THE PROBLEM: Each line from the one containing "bm.faces.new((a[i], b[j], b[i]))" through the last line of the records below is to be repeated as written, with nothing added.

EXERCISE DATA:

=== Section Start ===

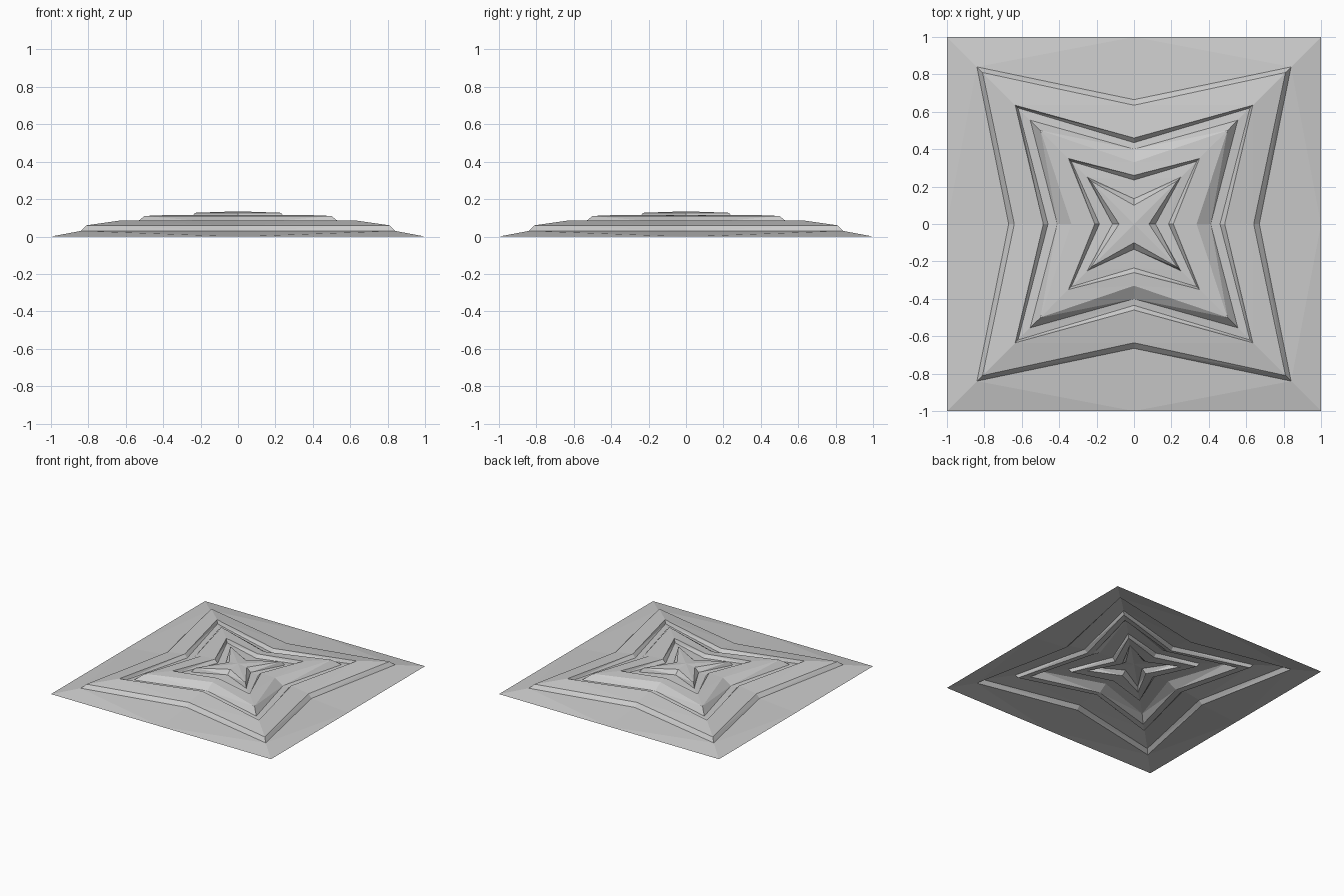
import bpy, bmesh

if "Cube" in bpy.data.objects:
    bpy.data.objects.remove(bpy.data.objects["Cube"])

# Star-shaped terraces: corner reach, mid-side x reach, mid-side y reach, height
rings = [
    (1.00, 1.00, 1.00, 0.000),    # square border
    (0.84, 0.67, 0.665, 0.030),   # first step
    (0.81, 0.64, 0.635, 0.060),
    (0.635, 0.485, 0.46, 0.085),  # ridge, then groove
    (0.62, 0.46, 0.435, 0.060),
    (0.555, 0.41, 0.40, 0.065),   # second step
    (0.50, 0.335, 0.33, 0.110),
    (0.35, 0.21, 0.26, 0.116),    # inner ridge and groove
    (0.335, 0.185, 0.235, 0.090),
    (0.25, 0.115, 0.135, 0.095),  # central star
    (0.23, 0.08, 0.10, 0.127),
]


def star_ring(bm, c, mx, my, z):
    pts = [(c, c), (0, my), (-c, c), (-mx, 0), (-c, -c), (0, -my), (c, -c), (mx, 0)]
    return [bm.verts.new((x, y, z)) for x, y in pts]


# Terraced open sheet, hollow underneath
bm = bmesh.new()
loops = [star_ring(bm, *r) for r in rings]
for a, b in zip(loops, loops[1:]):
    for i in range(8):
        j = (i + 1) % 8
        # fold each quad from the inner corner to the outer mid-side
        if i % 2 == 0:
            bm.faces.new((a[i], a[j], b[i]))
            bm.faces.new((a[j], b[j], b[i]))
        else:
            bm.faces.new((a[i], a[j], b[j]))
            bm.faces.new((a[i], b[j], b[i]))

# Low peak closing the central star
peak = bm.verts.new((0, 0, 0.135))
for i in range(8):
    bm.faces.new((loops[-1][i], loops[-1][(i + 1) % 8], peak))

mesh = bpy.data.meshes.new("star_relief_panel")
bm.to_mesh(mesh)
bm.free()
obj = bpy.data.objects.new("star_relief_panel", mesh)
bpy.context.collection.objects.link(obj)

=== Section End ===

RESULT:
            bm.faces.new((a[i], b[j], b[i]))

# Low peak closing the central star
peak = bm.verts.new((0, 0, 0.135))
for i in range(8):
    bm.faces.new((loops[-1][i], loops[-1][(i + 1) % 8], peak))

mesh = bpy.data.meshes.new("star_relief_panel")
bm.to_mesh(mesh)
bm.free()
obj = bpy.data.objects.new("star_relief_panel", mesh)
bpy.context.collection.objects.link(obj)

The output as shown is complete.